The first of its kind in Canada, Project Atigi featured an exclusive, globally-released parka collection handcrafted by 14 Inuit seamstresses, and was designed to celebrate Inuit craft while returning the profits back to the community.
Leveraging the success and impact of the initial collection, this month Canada Goose released its expanded collection of 90 bespoke pieces for Project Atigi, designed by 18 Inuit designers from 12 communities across Inuit Nunangat. The group of designers was commissioned to create a collection of five jackets reflecting their communities, heritage, and artisanship; and all of the proceeds will be released to the ITK for distribution in Inuit communities.
“Project Atigi was born in the North, created by the North and for the North,” stated Dani Reiss, president and chief executive officer of Canada Goose in a press release. “We’re leveraging our global platform to share Inuit craftsmanship with the world and to create social entrepreneurship opportunities in the communities that inspire us. When you purchase a Project Atigi parka, you’re making an investment in the place and people that shape them.”
The designers of Project Atigi are small business owners, office workers, teachers, mothers, and grandmothers who call upon a deep tradition of craft and their personal creativity to create singular Atigi, or parka, designs.

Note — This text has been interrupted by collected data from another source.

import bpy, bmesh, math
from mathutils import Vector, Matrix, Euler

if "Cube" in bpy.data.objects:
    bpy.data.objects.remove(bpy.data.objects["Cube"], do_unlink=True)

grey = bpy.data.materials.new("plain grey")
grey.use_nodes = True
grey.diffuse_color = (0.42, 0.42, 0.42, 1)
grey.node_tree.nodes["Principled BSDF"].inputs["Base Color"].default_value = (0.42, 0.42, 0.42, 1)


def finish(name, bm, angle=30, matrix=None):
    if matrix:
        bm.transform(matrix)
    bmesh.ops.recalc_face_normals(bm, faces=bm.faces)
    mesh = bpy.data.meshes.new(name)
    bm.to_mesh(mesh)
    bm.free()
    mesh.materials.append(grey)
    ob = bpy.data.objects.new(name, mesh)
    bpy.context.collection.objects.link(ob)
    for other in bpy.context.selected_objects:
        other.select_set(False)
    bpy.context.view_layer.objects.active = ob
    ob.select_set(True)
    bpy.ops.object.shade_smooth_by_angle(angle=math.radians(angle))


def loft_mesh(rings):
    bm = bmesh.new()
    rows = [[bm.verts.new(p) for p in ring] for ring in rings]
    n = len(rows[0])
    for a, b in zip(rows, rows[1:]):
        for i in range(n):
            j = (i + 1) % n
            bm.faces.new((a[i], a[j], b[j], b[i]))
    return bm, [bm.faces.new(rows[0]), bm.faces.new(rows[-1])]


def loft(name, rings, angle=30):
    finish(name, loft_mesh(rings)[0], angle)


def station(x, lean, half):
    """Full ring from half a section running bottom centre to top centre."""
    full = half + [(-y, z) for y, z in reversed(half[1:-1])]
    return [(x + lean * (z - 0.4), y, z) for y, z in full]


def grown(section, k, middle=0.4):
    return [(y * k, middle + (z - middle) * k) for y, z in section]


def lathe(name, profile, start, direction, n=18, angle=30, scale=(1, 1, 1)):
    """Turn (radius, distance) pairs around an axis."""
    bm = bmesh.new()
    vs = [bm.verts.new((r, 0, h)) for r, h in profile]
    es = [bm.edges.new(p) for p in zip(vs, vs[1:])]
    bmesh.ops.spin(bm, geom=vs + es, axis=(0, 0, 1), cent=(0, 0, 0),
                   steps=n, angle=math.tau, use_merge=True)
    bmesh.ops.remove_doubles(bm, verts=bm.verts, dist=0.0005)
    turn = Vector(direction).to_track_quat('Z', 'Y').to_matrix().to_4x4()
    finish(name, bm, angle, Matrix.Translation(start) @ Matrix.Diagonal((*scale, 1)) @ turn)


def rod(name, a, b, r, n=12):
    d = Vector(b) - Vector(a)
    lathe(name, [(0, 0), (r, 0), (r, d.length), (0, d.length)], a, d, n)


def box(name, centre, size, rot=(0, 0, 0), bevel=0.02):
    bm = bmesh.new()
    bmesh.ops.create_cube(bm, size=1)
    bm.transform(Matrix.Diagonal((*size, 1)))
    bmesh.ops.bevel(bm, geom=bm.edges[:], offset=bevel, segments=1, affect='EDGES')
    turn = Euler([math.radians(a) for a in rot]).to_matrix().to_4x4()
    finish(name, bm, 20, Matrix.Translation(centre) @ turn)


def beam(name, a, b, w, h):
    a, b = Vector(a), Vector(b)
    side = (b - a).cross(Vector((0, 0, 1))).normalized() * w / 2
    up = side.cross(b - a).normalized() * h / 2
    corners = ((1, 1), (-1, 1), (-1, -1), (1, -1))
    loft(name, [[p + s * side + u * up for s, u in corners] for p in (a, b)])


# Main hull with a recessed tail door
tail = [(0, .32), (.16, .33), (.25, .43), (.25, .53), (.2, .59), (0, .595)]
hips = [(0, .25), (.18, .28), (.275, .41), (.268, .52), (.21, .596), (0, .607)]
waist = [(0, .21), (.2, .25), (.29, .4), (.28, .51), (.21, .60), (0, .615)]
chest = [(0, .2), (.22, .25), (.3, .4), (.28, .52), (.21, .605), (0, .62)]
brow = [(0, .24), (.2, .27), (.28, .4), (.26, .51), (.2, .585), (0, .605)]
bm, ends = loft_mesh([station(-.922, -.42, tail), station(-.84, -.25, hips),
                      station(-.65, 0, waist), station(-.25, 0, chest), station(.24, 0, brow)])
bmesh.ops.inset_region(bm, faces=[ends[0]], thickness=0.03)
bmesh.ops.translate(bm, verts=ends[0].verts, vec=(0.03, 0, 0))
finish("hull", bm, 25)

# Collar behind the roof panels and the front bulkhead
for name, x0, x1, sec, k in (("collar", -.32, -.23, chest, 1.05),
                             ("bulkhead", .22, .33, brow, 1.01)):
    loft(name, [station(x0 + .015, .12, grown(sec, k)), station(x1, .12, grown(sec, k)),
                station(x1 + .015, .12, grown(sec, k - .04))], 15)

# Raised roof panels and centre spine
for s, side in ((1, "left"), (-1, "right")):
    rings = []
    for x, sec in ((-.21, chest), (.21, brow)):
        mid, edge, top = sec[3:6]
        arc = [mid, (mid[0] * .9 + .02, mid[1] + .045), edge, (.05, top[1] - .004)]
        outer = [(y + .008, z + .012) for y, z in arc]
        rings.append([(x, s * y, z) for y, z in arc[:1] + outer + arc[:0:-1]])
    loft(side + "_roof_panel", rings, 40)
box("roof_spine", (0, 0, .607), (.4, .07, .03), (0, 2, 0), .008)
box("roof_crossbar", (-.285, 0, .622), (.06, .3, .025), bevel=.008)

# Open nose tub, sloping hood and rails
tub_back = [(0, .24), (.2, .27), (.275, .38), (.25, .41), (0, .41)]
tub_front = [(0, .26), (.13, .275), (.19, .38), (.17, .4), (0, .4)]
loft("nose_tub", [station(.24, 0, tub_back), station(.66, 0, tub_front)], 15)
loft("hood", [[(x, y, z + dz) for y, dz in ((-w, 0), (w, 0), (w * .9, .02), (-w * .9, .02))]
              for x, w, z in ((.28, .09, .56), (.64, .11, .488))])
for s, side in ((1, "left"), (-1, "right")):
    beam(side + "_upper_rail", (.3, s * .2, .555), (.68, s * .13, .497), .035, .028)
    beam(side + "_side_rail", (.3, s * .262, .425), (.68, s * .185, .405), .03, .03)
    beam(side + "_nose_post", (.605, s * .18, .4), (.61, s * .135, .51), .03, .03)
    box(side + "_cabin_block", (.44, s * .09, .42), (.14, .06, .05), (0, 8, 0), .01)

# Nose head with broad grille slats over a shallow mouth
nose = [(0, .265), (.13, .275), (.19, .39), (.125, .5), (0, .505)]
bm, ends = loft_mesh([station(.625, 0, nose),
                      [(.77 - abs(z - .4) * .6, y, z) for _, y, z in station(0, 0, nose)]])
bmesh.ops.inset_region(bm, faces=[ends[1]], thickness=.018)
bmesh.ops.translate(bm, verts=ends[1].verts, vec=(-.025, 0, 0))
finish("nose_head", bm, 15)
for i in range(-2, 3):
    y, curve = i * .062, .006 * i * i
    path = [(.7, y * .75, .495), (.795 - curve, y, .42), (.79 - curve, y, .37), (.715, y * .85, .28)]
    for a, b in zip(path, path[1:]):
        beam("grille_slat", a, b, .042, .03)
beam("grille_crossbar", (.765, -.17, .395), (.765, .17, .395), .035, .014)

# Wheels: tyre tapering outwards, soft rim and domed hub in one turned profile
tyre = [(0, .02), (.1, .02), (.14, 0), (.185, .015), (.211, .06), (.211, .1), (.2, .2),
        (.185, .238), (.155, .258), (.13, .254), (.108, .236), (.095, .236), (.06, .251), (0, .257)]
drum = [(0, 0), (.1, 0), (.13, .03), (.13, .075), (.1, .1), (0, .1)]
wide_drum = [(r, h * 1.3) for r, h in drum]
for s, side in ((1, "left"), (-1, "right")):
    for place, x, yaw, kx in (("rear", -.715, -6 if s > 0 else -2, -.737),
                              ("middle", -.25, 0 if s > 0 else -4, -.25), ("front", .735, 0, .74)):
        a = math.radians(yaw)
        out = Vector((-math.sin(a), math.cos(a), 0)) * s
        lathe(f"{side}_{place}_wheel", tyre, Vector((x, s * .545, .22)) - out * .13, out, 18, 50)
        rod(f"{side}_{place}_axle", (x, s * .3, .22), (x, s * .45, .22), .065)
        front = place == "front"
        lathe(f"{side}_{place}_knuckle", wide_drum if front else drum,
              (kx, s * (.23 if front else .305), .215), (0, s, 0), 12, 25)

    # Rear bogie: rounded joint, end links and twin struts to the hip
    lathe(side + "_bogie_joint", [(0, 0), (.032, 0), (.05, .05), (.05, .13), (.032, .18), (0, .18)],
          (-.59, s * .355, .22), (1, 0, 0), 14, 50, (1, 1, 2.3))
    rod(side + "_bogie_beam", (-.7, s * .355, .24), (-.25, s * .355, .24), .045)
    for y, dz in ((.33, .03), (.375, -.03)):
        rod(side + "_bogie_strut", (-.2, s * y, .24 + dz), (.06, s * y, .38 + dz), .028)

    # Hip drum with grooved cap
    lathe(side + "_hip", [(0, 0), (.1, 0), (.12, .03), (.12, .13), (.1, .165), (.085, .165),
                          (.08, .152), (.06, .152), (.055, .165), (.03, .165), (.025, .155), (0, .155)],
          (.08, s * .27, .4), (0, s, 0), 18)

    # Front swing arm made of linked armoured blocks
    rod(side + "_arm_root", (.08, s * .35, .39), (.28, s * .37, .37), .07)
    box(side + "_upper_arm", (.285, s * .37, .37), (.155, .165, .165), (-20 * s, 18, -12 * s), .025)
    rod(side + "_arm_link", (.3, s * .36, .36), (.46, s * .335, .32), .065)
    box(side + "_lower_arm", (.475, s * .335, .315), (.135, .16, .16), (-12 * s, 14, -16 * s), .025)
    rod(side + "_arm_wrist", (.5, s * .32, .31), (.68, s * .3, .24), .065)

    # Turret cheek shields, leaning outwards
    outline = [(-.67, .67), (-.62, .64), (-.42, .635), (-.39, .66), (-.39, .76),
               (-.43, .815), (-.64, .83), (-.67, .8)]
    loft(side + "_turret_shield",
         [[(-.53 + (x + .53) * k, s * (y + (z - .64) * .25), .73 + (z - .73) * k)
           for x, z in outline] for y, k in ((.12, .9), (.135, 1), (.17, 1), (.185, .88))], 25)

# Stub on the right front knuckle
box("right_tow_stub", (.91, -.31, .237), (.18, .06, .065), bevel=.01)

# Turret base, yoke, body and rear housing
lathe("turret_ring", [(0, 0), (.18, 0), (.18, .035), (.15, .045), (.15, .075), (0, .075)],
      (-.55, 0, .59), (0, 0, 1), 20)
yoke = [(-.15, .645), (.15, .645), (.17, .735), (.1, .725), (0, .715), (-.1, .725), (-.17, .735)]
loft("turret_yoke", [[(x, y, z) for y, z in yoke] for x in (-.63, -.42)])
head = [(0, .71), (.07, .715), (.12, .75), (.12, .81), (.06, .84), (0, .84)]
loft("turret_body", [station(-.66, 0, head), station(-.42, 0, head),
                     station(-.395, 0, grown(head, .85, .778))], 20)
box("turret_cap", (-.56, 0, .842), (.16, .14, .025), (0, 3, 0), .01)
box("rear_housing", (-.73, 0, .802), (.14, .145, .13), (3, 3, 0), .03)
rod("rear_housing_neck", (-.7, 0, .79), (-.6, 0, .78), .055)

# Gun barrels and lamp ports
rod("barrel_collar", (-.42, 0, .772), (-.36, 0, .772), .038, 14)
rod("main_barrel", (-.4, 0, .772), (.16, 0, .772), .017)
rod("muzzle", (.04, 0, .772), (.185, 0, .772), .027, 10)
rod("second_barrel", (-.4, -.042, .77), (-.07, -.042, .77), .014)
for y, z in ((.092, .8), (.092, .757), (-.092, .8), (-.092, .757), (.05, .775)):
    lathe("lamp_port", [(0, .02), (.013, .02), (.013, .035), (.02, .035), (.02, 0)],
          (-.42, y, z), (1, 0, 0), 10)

Sewing has long been a pastime and tradition in the region due to its long winters. Using their traditional skills and designs and Canada Goose’s modern materials, designers created a series of garments that are both beautiful and functional—with details like extended or elastic drawstring hems for protection in the cold—and fitting collection for Canada Goose’s lineup, which has always been informed by the rugged demands of the Arctic.
The initial materials package for this iteration of Project Atigi were delivered north to the designers in their homes across the four corners of Inuit Nunangat, the traditional homeland of Inuit people, and a vast area accounting for approximately 35 percent of Canada’s landmass and 50 percent of its coastline. The package included Canada Goose artic tech fabric, fur for trimming, and fixings like lining and zippers, all intended to serve as a material foundation for each designer’s own point of view, identity, and expression of creativity to come forth. Canada Goose has been donating more than two million meters of materials to northern communities across the Arctic for more than a decade through its Resource Centre Program, which was inspired, in part, by two of the seamstresses featured in Project Atigi, as well as the relationships the brand has cultivated in the northern region.
“The community support and response from participating in Project Atigi has been incredible. Being a part of this project for the second year has allowed me to showcase my designs with the world, while shining a light on our decades of tradition and craftsmanship,” said Eileena Arragutainaq, Project Atigi designer and entrepreneur from Sanikiluaq, Nunavut.
The Project Atigi 2020 collection, which comprises men’s and women’s styles, will be available in Canada Goose stores throughout North America and Europe; and it is also now available for purchase on the firm’s website.
Through ITK, proceeds from last year’s collection supported self-directed Inuit education, employment, and cultural preservation programs. All proceeds from the sale of the current collection, which are expected to double last year’s contribution, will also go to Inuit communities through the ITK, which is a federally incorporated charitable organization that seeks to serve as a national voice protecting and advancing the rights and interests of Inuit in Canada.
Text: R. Collins | GLBD writer
Photography: North Strategic